Another wonderful guest post from Zara Lewis.
Back on March 13th, Zara published her first guest post in this place. It was called Dogs and allergies and was very well received by many if not most of you.
So what a pleasure it was to receive a further email and material from Zara last Friday.
Here it is for all you good people!
How Your Family Pooch Can Teach Your Youngsters Responsibility
by Zara Lewis, March 30th 2018
It’s easy to confuse pure obedience with true responsibility, simply because the former serves as the stepping stone, while the latter is a mindset that takes years to build. We as parents make choices every day that affect how well this mindset develops in our kids, but one of the best, most seamless ways for them to succeed is by nurturing their relationship with your family doggo.
With a four-legged friend by their side, kids tend to assume the role of a leader, a friend, and a caregiver with greater ease. Although it comes with its own set of parenting challenges, teaching your kids responsibility with your little fuzzy buddy is a rewarding experience that will enrich your kids’ childhood and help you be a better parent, as well!
Building healthy habits
From regular vet check-ups, vaccines, feeding on a schedule, and taking them for walks every day, your kids will quickly realize that only a healthy dog will be a happy dog. I know that some kids will be eager to split their chocolate cake with their furry pal, but when you explain to them that such a diet can be very harmful, they will be much more careful when choosing the right dog food.
When they’re young, they won’t perceive those walks and frisbee throws as exercise, but if they start embracing this lifestyle so early, they will be much more likely to stay active throughout their adulthood, too.
Learning about boundaries
No matter how in love your youngsters may be with their pet, they often don’t understand that dogs have moods, too. That means they won’t always be in the mood to be hugged, or that dogs won’t put up with having their tail pulled all the time.
The sooner they understand to respect the needs and wants of their pets, your kids will appreciate the meaning of personal preferences even in life. They will learn how to recognize certain body language signals that they are about to cross a line and transfer that knowledge to their hooman friends as well.
Just like that birthday cake is almost too irresistible not to be shared with your pooch, it’s no surprise that many kids want to take their dogs everywhere and share absolutely everything with them. My own little boy wanted to share his bed with our dog, Joey, and even though this is perfectly fine from time to time, making it into a habit wasn’t the best option for either of them.

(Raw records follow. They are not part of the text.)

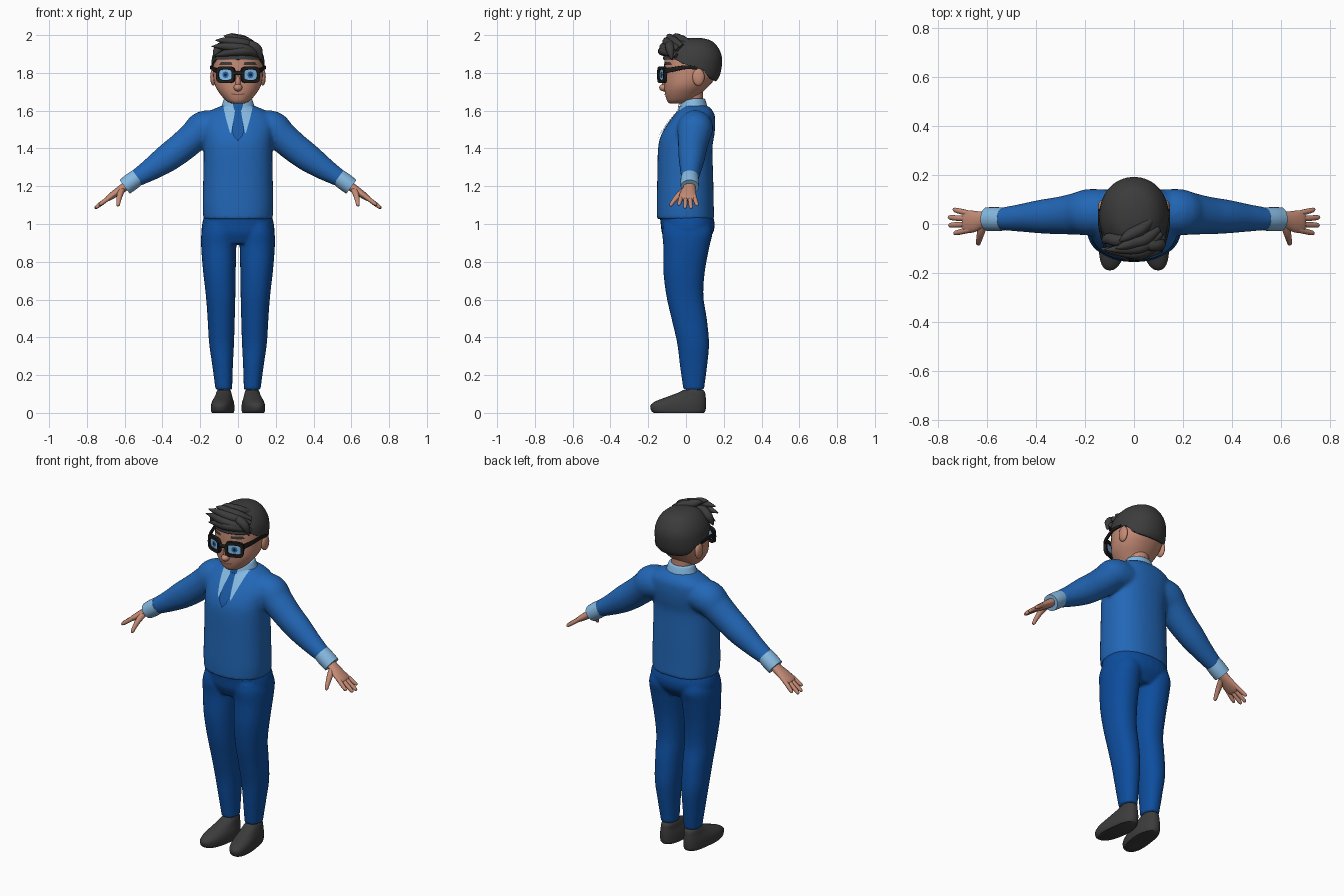
import bpy, bmesh, math
from mathutils import Vector, Matrix
from mathutils.bvhtree import BVHTree

if "Cube" in bpy.data.objects:
    bpy.data.objects.remove(bpy.data.objects["Cube"])


def material(name, r, g, b):
    m = bpy.data.materials.new(name)
    m.diffuse_color = (r, g, b, 1)
    m.use_nodes = True
    m.node_tree.nodes["Principled BSDF"].inputs["Base Color"].default_value = m.diffuse_color
    return m


SWEATER = material("sweater_blue", 0.016, 0.135, 0.47)
DENIM = material("trouser_blue", 0.004, 0.075, 0.34)
SHIRT = material("shirt_light_blue", 0.24, 0.49, 0.76)
TIE = material("tie_blue", 0.01, 0.1, 0.37)
SKIN = material("skin", 0.56, 0.26, 0.18)
HAIR = material("charcoal", 0.045, 0.045, 0.045)
FRAME = material("frame_black", 0.012, 0.012, 0.012)
LENS = material("lens_blue", 0.25, 0.55, 0.85)
LIP = material("lip", 0.25, 0.09, 0.07)


def finish(bm, name, mat, sharp=50, voxel=0, rounds=4):
    bmesh.ops.recalc_face_normals(bm, faces=bm.faces)
    me = bpy.data.meshes.new(name)
    bm.to_mesh(me)
    bm.free()
    me.materials.append(mat)
    me.shade_smooth()
    me.set_sharp_from_angle(angle=math.radians(sharp))
    ob = bpy.data.objects.new(name, me)
    bpy.context.collection.objects.link(ob)
    if voxel:  # blend overlapping volumes into one skin
        r = ob.modifiers.new("blend", 'REMESH')
        r.mode, r.voxel_size, r.use_smooth_shade = 'VOXEL', voxel, True
        s = ob.modifiers.new("soften", 'SMOOTH')
        s.factor, s.iterations = 0.5, rounds
    return ob


def spline(rows, k=4):
    """Catmull-Rom interpolation of equal-length rows."""
    rows = [Vector(r) for r in rows]
    out = []
    for i in range(len(rows) - 1):
        a, b, c, d = rows[max(i - 1, 0)], rows[i], rows[i + 1], rows[min(i + 2, len(rows) - 1)]
        for j in range(k):
            t = j / k
            out.append(b + (c - a) * (t / 2) + (a * 2 - b * 5 + c * 4 - d) * (t * t / 2)
                       + (b * 3 - a - c * 3 + d) * (t ** 3 / 2))
    return out + [rows[-1]]


def oval(n, power=2.0):
    for i in range(n):
        c, s = math.cos(2 * math.pi * i / n), math.sin(2 * math.pi * i / n)
        yield (math.copysign(abs(c) ** (2 / power), c), math.copysign(abs(s) ** (2 / power), s))


def skin_rings(bm, rings):
    vs = [[bm.verts.new(p) for p in ring] for ring in rings]
    n = len(vs[0])
    for a, b in zip(vs, vs[1:]):
        for i in range(n):
            bm.faces.new((a[i], a[(i + 1) % n], b[(i + 1) % n], b[i]))
    bm.faces.new(vs[0][::-1])
    bm.faces.new(vs[-1])


def stack(bm, rows, s=1, n=32, power=2.0, k=4):
    """Horizontal ovals; row = z, x0, x1, y0, y1."""
    skin_rings(bm, [[Vector((s * ((x0 + x1) + (x1 - x0) * u) / 2, ((y0 + y1) + (y1 - y0) * v) / 2, z))
                     for u, v in oval(n, power)] for z, x0, x1, y0, y1 in spline(rows, k)])


def tube(bm, rows, s=1, n=16, k=4, ref=(0, 1, 0), power=2.0):
    """Ovals along a path; row = x, y, z, radius across ref, radius along ref."""
    pts = spline(rows, k)
    rings = []
    for i, p in enumerate(pts):
        t = (Vector(pts[min(i + 1, len(pts) - 1)][:3]) - Vector(pts[max(i - 1, 0)][:3])).normalized()
        u = t.cross(Vector(ref)).normalized()
        v = t.cross(u)
        ring = [Vector(p[:3]) + u * (a * p[3]) + v * (b * p[4]) for a, b in oval(n, power)]
        rings.append([Vector((s * q.x, q.y, q.z)) for q in ring])
    skin_rings(bm, rings)


def sym(rows):
    return [(z, -r, r, y0, y1) for z, r, y0, y1 in rows]


# sweater: torso and both sleeves blended
bm = bmesh.new()
stack(bm, sym([(1.025, .183, -.154, .15), (1.1, .187, -.155, .147), (1.25, .184, -.152, .144),
               (1.4, .182, -.148, .14), (1.47, .187, -.132, .15), (1.53, .192, -.097, .155),
               (1.58, .172, -.057, .151), (1.61, .125, -.032, .133), (1.628, .08, -.015, .11)]), n=40, power=2.3)
for s in (1, -1):
    tube(bm, [(.10, .05, 1.515, .085, .09), (.18, .048, 1.505, .094, .095), (.23, .042, 1.465, .083, .087),
              (.30, .035, 1.405, .079, .077), (.38, .03, 1.345, .074, .069), (.46, .025, 1.29, .06, .057),
              (.55, .02, 1.235, .044, .045)], s, n=24)
sweater = finish(bm, "sweater", SWEATER, voxel=.01, rounds=5)

# trousers: hips and both legs blended
bm = bmesh.new()
stack(bm, sym([(.895, .13, -.1, .1), (.95, .187, -.127, .142), (1.0, .19, -.134, .152),
               (1.05, .176, -.14, .14)]), power=2.3)
for s in (1, -1):
    stack(bm, [(.122, .031, .119, -.014, .095), (.25, .027, .136, -.032, .112), (.37, .021, .153, -.047, .122),
               (.5, .017, .161, -.077, .11), (.62, .014, .17, -.104, .092), (.75, .012, .185, -.12, .1),
               (.88, .009, .195, -.12, .124), (.95, .005, .194, -.126, .14), (1.0, .01, .18, -.12, .13)],
          s, power=2.2)
finish(bm, "trousers", DENIM, voxel=.008, rounds=4)

for s in (1, -1):
    side = "left" if s > 0 else "right"
    # shoe, toes turned slightly outward
    bm = bmesh.new()
    stack(bm, [(0, .022, .13, -.17, .095), (.012, .018, .134, -.184, .103), (.04, .018, .134, -.188, .106),
               (.062, .022, .13, -.16, .106), (.085, .03, .122, -.1, .104), (.11, .036, .114, -.035, .1),
               (.122, .042, .108, -.015, .09)], s, power=2.3)
    for v in bm.verts:
        v.co.x += s * max(0, -v.co.y) * .12
    finish(bm, side + "_shoe", HAIR)
    # ankle
    bm = bmesh.new()
    stack(bm, [(.08, .042, .108, -.003, .08), (.15, .042, .108, .0, .08)], s, n=20)
    finish(bm, side + "_ankle", SKIN)
    # shirt cuff
    bm = bmesh.new()
    tube(bm, [(.532, .02, 1.248, .045, .047), (.565, .02, 1.223, .047, .049), (.6, .02, 1.197, .045, .048)], s, 24)
    finish(bm, side + "_cuff", SHIRT)
    # hand: palm, four fingers and thumb
    bm = bmesh.new()
    tube(bm, [(.585, .02, 1.208, .024, .03), (.62, .016, 1.183, .022, .035), (.66, .01, 1.155, .019, .045),
              (.69, .01, 1.134, .014, .045), (.698, .01, 1.128, .006, .036)], s, 20)
    for y0, y1, x in ((.042, .058, .738), (.021, .027, .758), (-.001, -.005, .756), (-.023, -.037, .735)):
        tube(bm, [(.668, y0, 1.15, .012, .012), (x - .03, y0 * .4 + y1 * .6, 1.2 - .74 * (x - .63), .0115, .0115),
                  (x - .006, y1, 1.2 - .74 * (x - .606), .009, .009), (x, y1, 1.2 - .74 * (x - .6), .003, .003)],
             s, 10, 3)
    tube(bm, [(.615, .0, 1.18, .018, .018), (.625, -.035, 1.155, .016, .016), (.632, -.065, 1.122, .012, .012),
              (.635, -.08, 1.1, .009, .009), (.635, -.083, 1.094, .003, .003)], s, 10, 3)
    finish(bm, side + "_hand", SKIN)

# neck and collar
bm = bmesh.new()
stack(bm, sym([(1.57, .06, -.02, .09), (1.72, .06, -.025, .09)]))
finish(bm, "neck", SKIN)
bm = bmesh.new()
stack(bm, sym([(1.585, .105, -.045, .125), (1.615, .09, -.036, .115), (1.64, .082, -.032, .108),
               (1.662, .074, -.025, .1), (1.665, .066, -.018, .092)]))
for v in bm.verts:  # collar is lower at the throat
    v.co.z -= max(0, .04 - v.co.y) * .25
collar = finish(bm, "collar", SHIRT)

# head
HEAD = [(1.637, .03, -.085, -.01), (1.652, .062, -.1, .04), (1.69, .096, -.111, .08), (1.73, .12, -.115, .12),
        (1.78, .131, -.115, .16), (1.85, .131, -.115, .175), (1.9, .122, -.108, .17), (1.95, .092, -.07, .14),
        (1.972, .04, -.01, .09)]
bm = bmesh.new()
stack(bm, sym(HEAD), n=40, power=2.15)
head = finish(bm, "head", SKIN)


def blob(name, loc, size, mat):
    bm = bmesh.new()
    bmesh.ops.create_uvsphere(bm, u_segments=20, v_segments=12, radius=1,
                              matrix=Matrix.Translation(loc) @ Matrix.Diagonal((*size, 1)))
    finish(bm, name, mat, 180)


blob("nose", (0, -.116, 1.722), (.023, .026, .02), SKIN)
blob("nose_bridge", (0, -.11, 1.75), (.014, .018, .035), SKIN)
for s in (1, -1):
    blob("ear", (s * .131, .066, 1.778), (.016, .032, .046), SKIN)


# hair cap, trimmed along a hairline that drops toward the nape
def hairline(y):
    pts = [(-1, 1.875), (-.05, 1.87), (-.02, 1.85), (.03, 1.835), (.095, 1.815), (.125, 1.77), (.18, 1.745), (1, 1.745)]
    for (a, za), (b, zb) in zip(pts, pts[1:]):
        if y <= b:
            return za + (zb - za) * (y - a) / (b - a)


bm = bmesh.new()
cap = [(z, r + .01, y0 - .008, y1 + .016) for z, r, y0, y1 in HEAD[2:7]]
cap += [(1.945, .106, -.085, .162), (1.972, .072, -.05, .13), (1.985, .03, .0, .08)]
stack(bm, sym(cap), n=64, power=2.1, k=8)
for v in bm.verts:
    v.co.z = max(v.co.z, hairline(v.co.y))
finish(bm, "hair_cap", HAIR)

# swept fringe locks: root, crest and tip points
bm = bmesh.new()
for root, crest, tip in (
        ((.12, -.05, 1.89), (.01, -.125, 1.915), (-.125, -.095, 1.89)),
        ((.11, -.07, 1.9), (-.01, -.118, 1.935), (-.14, -.1, 1.94)),
        ((.11, -.04, 1.925), (0, -.1, 1.962), (-.12, -.105, 1.972)),
        ((.1, -.02, 1.94), (.0, -.075, 1.975), (-.075, -.1, 1.996)),
        ((.08, .03, 1.95), (-.01, -.04, 1.982), (-.06, -.07, 1.994)),
        ((.03, -.06, 1.955), (.1, -.085, 1.93), (.125, -.075, 1.868)),
        ((-.03, -.05, 1.96), (-.1, -.06, 1.93), (-.13, -.07, 1.875))):
    r, c, t = Vector(root), Vector(crest), Vector(tip)
    m = c * .45 + t * .55 + Vector((0, 0, .004))
    tube(bm, [(*r, .012, .014), (*(r * .5 + c * .5 + Vector((0, -.012, .008))), .022, .024),
              (*c, .024, .024), (*m, .018, .017), (*t, .002, .002)], n=10)
finish(bm, "fringe", HAIR)


# thin plates draped on a surface; row = z, x0, x1
def surface(*obs):
    dg = bpy.context.evaluated_depsgraph_get()
    dg.update()
    return [BVHTree.FromObject(o, dg) for o in obs]


def drape(name, trees, rows, mat, off, s=1, bend=0):
    bm = bmesh.new()
    grid = []
    for z, x0, x1 in spline(rows, 6):
        line = []
        for i in range(9):
            x = s * (x0 + (x1 - x0) * i / 8)
            p = Vector((x, -1, z + bend * x * x))
            hits = [h[0].y for h in (t.ray_cast(p, Vector((0, 1, 0))) for t in trees) if h[0]]
            line.append(bm.verts.new((x, (min(hits) if hits else 0) - off, p.z)))
        grid.append(line)
    for a, b in zip(grid, grid[1:]):
        for i in range(8):
            f = (a[i], a[i + 1], b[i + 1], b[i])
            bm.faces.new(f if s > 0 else f[::-1])
    finish(bm, name, mat, 180)


chest, face = surface(sweater, collar), surface(head)
for s in (1, -1):
    drape("shirt_front", chest, [(1.482, .037, .042), (1.56, .022, .064), (1.625, .004, .078)], SHIRT, .005, s)
    drape("eyebrow", face, [(1.842, .03, .1), (1.857, .035, .09)], HAIR, .004, s)
drape("tie", chest, [(1.44, -.002, .002), (1.49, -.03, .03), (1.595, -.017, .017), (1.605, -.021, .021),
                     (1.64, -.026, .026)], TIE, .009)
drape("mouth", face, [(1.682, -.034, .034), (1.688, -.036, .036)], LIP, .003, bend=4)

# glasses: two rims with lenses, bridge and temples
for s in (1, -1):
    place = Matrix.Translation((s * .065, -.126, 1.79)) @ Matrix.Rotation(s * .36, 4, 'Z')
    bm = bmesh.new()
    loops = [[bm.verts.new(place @ Vector((a * u, y, b * v))) for u, v in oval(32, 4)]
             for a, b, y in ((.052, .044, -.009), (.052, .044, .009), (.037, .027, .009), (.037, .027, -.009))]
    for a, b in zip(loops, loops[1:] + loops[:1]):
        for i in range(32):
            bm.faces.new((a[i], a[(i + 1) % 32], b[(i + 1) % 32], b[i]))
    tube(bm, [(.112, -.108, 1.812, .014, .006), (.13, -.06, 1.82, .012, .005), (.142, .0, 1.83, .01, .005),
              (.143, .06, 1.825, .008, .004)], s, 12, ref=(1, 0, 0), power=4)
    finish(bm, "glasses_rim", FRAME, 40)
    for name, a, b, y, p, mat in (("lens", .039, .029, 0, 4, LENS), ("iris", .017, .017, -.003, 2, SWEATER),
                                  ("pupil", .008, .008, -.005, 2, FRAME)):
        bm = bmesh.new()
        bm.faces.new([bm.verts.new(place @ Vector((a * u, y, b * v))) for u, v in oval(32, p)])
        finish(bm, name, mat)
bm = bmesh.new()
tube(bm, [(-.025, -.142, 1.8, .011, .008), (.025, -.142, 1.8, .011, .008)], n=12)
finish(bm, "glasses_bridge", FRAME)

So, we got a Snooza bed for Joey and placed it in our son’s bedroom and explained that it’s best for each of them to have their own space, since they both grow very fast. Plus, once I told my son that the cleaning of his room will be much more difficult if his bed was filled with dog hair, he immediately changed his mind!
Handling suitable tasks
Overburdening your kids with too many difficult chores is as bad as not giving them enough opportunities to be responsible. It’s best to discern how much your youngsters can handle depending on their age. For example, toddlers can tell you if their water bowl is empty or if they caught the little rascal in the potty act.
Older kids can share the entire feeding, grooming, and walking routine with you, depending on their school responsibilities and other chores. In fact, older kids can even help you train the dog by teaching them various tricks, and playing sessions are beneficial both for your kids and the dog, as they’ll help them grow stronger, and build their bond over time.
Sometimes the homework will pile up and perhaps the flu season will kick in, so you’ll feel the need to spare your kids the trouble of caring for your pet. Even though it’s perfectly fine to help them manage their chores and take over a portion until they are well enough, they shouldn’t suddenly let you take over for good.
Moreover, encourage your kids to pitch in, no matter how little, with their birthday savings or their pocket money when buying dog food, or getting new chew toys. This is yet another way of sharing and learning to become more autonomous even financially with their pets.
The cycle of learning and teaching
While we’re on the subject of sharing, some kids perceive their pooch as another toy at first, or even as a chore you’ve added to their “unwanted” list. This is especially common among very young kids, and it becomes essential for parents to help them cope with these responsibilities by gradually introducing new ones.
Talk to them, see if they would actually like to take charge of a particular activity such as feeding or walking, while you share other responsibilities with them. Explain why these actions are important for keeping your pooch happy and healthy, and they will be much more likely to take on more responsibilities over time.
Finally, don’t forget to be a true role model while your kids are still in the learning stages of caring for your family pet. They will make mistakes, but they should look up to you for better behavioral patterns, and it’s your duty to be the caregiver you’d want your kids to become for your pooch.
You do know if Zara carries on like this I shall hang up my keyboard and just savour Zara’s writings!!